My CPR colleagues contributed to a timely new policy brief explaining how the EPA must be particularly attentive to the new and unique threats posed by climate change as it goes about revamping its RMP rule to prevent "double disasters" that will become increasingly common unless chemical facilities are forced to take preventative action. They presented the …

CPR HOMEPAGE
More on CPR's Work & Scholars.
July 27, 2022

Op-Ed: Manchin and the Supreme Court Told Biden to Modernize Regulatory Review — Will He Listen?

June 29, 2022

The Revelator Op-Ed: Regulators Have a Big Chance to Advance Energy Equity

June 23, 2022

Member Scholar Buzbee Leads Congressional Amicus in Crucial Supreme Court Clean Water Act Case

April 27, 2022

New Report: Democratizing Our Regulatory System Is More Important Than Ever. Can FERC Lead the Way?

March 29, 2022

Safeguarding the Right to Vote Through a Strong Regulatory System

Feb. 10, 2022

Washington Monthly Op-Ed: Regulatory Government Is Democratic Government

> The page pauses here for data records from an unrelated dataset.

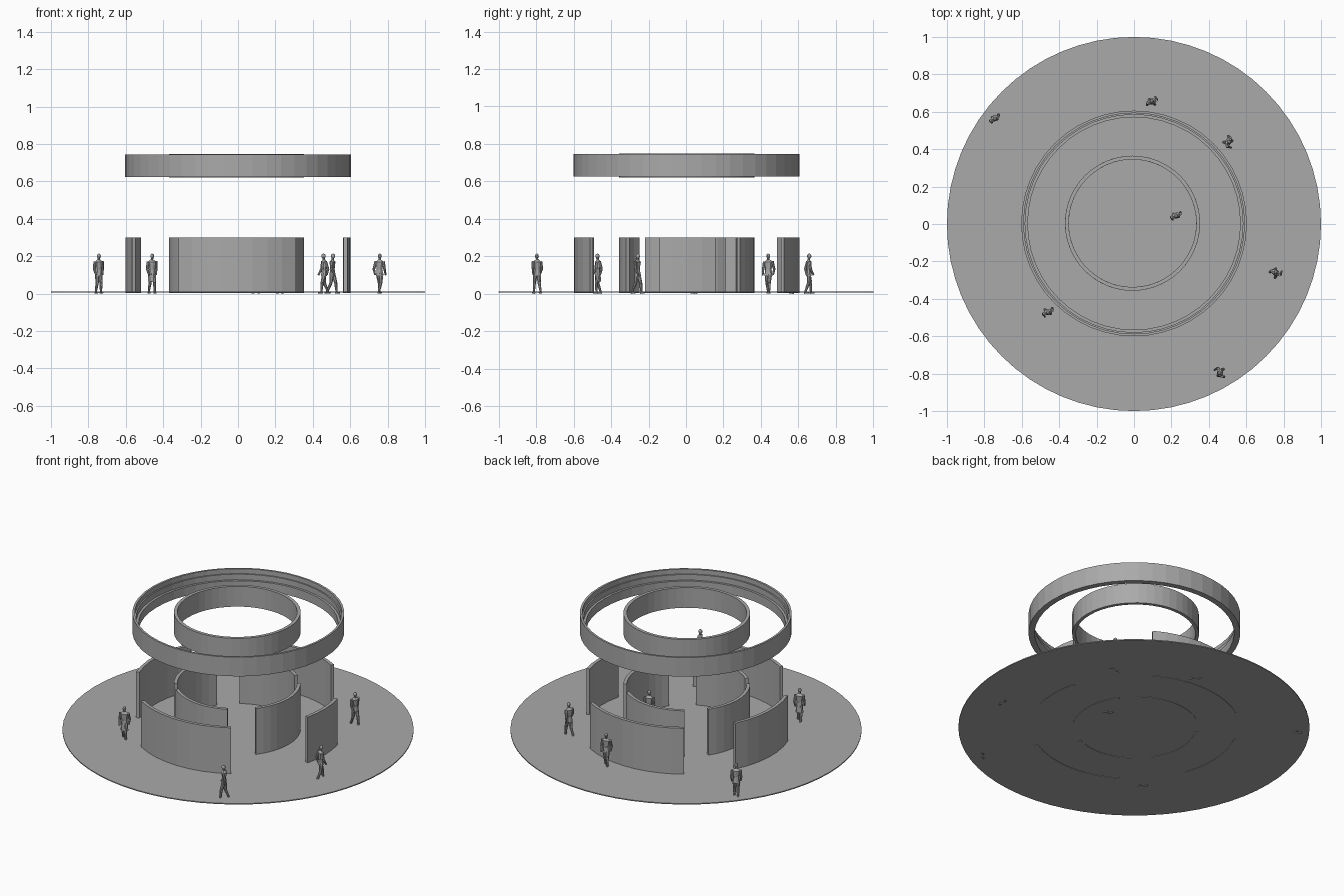
import bpy, bmesh, math
from mathutils import Vector, Matrix

cube = bpy.data.objects.get("Cube")
if cube:
    bpy.data.objects.remove(cube, do_unlink=True)

grey = bpy.data.materials.new("plain grey")
grey.use_nodes = True
colour = (0.4, 0.4, 0.4, 1)
grey.diffuse_color = colour
grey.node_tree.nodes["Principled BSDF"].inputs["Base Color"].default_value = colour

STEP = 7.5
OUTER = (0.0, 0.003)
INNER = (-0.008, 0.004)


def finish(name, bm):
    bmesh.ops.recalc_face_normals(bm, faces=bm.faces)
    mesh = bpy.data.meshes.new(name)
    bm.to_mesh(mesh)
    bm.free()
    mesh.materials.append(grey)
    obj = bpy.data.objects.new(name, mesh)
    bpy.context.collection.objects.link(obj)
    return obj


def sweep(name, profile, centre, start=0, end=360):
    """Turn a closed (radius, z) profile around a centre, with caps if open."""
    bm = bmesh.new()
    closed = end - start >= 360
    steps = max(2, round((end - start) / STEP))
    rows = []
    for i in range(steps if closed else steps + 1):
        a = math.radians(start + (end - start) * i / steps)
        rows.append([bm.verts.new((centre[0] + r * math.cos(a), centre[1] + r * math.sin(a), z))
                     for r, z in profile])
    n = len(profile)
    for i in range(steps):
        p, q = rows[i], rows[(i + 1) % len(rows)]
        for k in range(n):
            m = (k + 1) % n
            bm.faces.new((p[k], q[k], q[m], p[m]))
    if not closed:
        bm.faces.new(rows[0])
        bm.faces.new(rows[-1])
    return finish(name, bm)


def wall(name, radius, centre, start, end):
    low, high, thick = 0.004, 0.3, 0.02
    box = [(radius, low), (radius, high), (radius - thick, high), (radius - thick, low)]
    sweep(name, box, centre, start, end)


# Round floor
bm = bmesh.new()
bmesh.ops.create_cone(bm, cap_ends=True, segments=64, radius1=1, radius2=1, depth=0.006,
                      matrix=Matrix.Translation((0, 0, 0.009)))
finish("floor", bm)

# Curved walls in two broken circles
for name, start, end in (("front", -122, -59), ("right", -14, 15),
                         ("back", 60, 124), ("left", 153, 200)):
    wall("outer_wall_" + name, 0.602, OUTER, start, end)
for name, start, end in (("front", -132, -64), ("right", -38, 35),
                         ("back", 52, 123), ("left", 145, 216)):
    wall("inner_wall_" + name, 0.361, INNER, start, end)

# Floating rings, the larger one stepped inside
sweep("outer_ring", [(0.603, 0.625), (0.603, 0.745), (0.59, 0.745), (0.59, 0.715),
                     (0.582, 0.715), (0.582, 0.68), (0.568, 0.68), (0.568, 0.625)], OUTER)
sweep("inner_ring", [(0.361, 0.621), (0.361, 0.748), (0.341, 0.748), (0.341, 0.621)], INNER)


def limb(bm, a, b, r1, r2, flat=1.0, sides=8):
    """Tapered tube from a to b, flattened along its depth."""
    a, b = Vector(a), Vector(b)
    d = b - a
    turn = Vector((0, 0, 1)).rotation_difference(d).to_matrix().to_4x4()
    bmesh.ops.create_cone(bm, cap_ends=True, segments=sides, radius1=r1, radius2=r2, depth=d.length,
                          matrix=Matrix.Translation((a + b) / 2) @ turn @ Matrix.Diagonal((1, flat, 1, 1)))


def person(name, x, y, facing, stride, coat):
    bm = bmesh.new()
    for side in (-1, 1):
        swing = side * stride
        hip, knee = (side * 0.009, 0, 0.108), (side * 0.01, -0.005 - swing * 0.45, 0.058)
        ankle = (side * 0.011, 0.003 - swing, 0.012)
        limb(bm, knee, hip, 0.009, 0.013)
        limb(bm, ankle, knee, 0.006, 0.009)
        # Shoe
        limb(bm, (ankle[0], ankle[1] + 0.006, 0.007), (ankle[0], ankle[1] - 0.018, 0.006), 0.007, 0.005)
        # Arm
        elbow = (side * 0.028, swing * 0.4 + 0.004, 0.132)
        limb(bm, elbow, (side * 0.022, 0, 0.172), 0.007, 0.009)
        limb(bm, (side * 0.024, swing * 0.7 - 0.008, 0.1), elbow, 0.005, 0.007)
    # Jacket, shoulders, neck and head
    limb(bm, (0, 0, 0.065 if coat else 0.095), (0, 0, 0.13), 0.023, 0.018, 0.7)
    limb(bm, (0, 0, 0.13), (0, 0, 0.17), 0.018, 0.025, 0.6)
    limb(bm, (0, 0, 0.17), (0, 0, 0.183), 0.025, 0.008, 0.6)
    limb(bm, (0, 0, 0.18), (0, -0.002, 0.19), 0.007, 0.007)
    bmesh.ops.create_icosphere(bm, subdivisions=2, radius=0.0125,
                               matrix=Matrix.Translation((0, -0.003, 0.201)) @ Matrix.Diagonal((0.8, 0.95, 1.1, 1)))
    obj = finish(name, bm)
    obj.location = (x, y, 0)
    obj.rotation_euler.z = math.radians(facing)


# Visitors: position, facing, stride, long coat
for i, (x, y, facing, stride, coat) in enumerate((
        (-0.745, 0.565, 30, 0.008, False), (0.095, 0.655, 195, 0.018, False),
        (0.505, 0.44, 70, 0.022, False), (0.225, 0.045, 20, 0.01, True),
        (0.757, -0.26, 150, 0.022, False), (0.46, -0.795, -70, 0.022, False),
        (-0.46, -0.47, 20, 0.016, True))):
    person("visitor_%d" % (i + 1), x, y, facing, stride, coat)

Dec. 2, 2021

Strengthening the 4th Branch of Government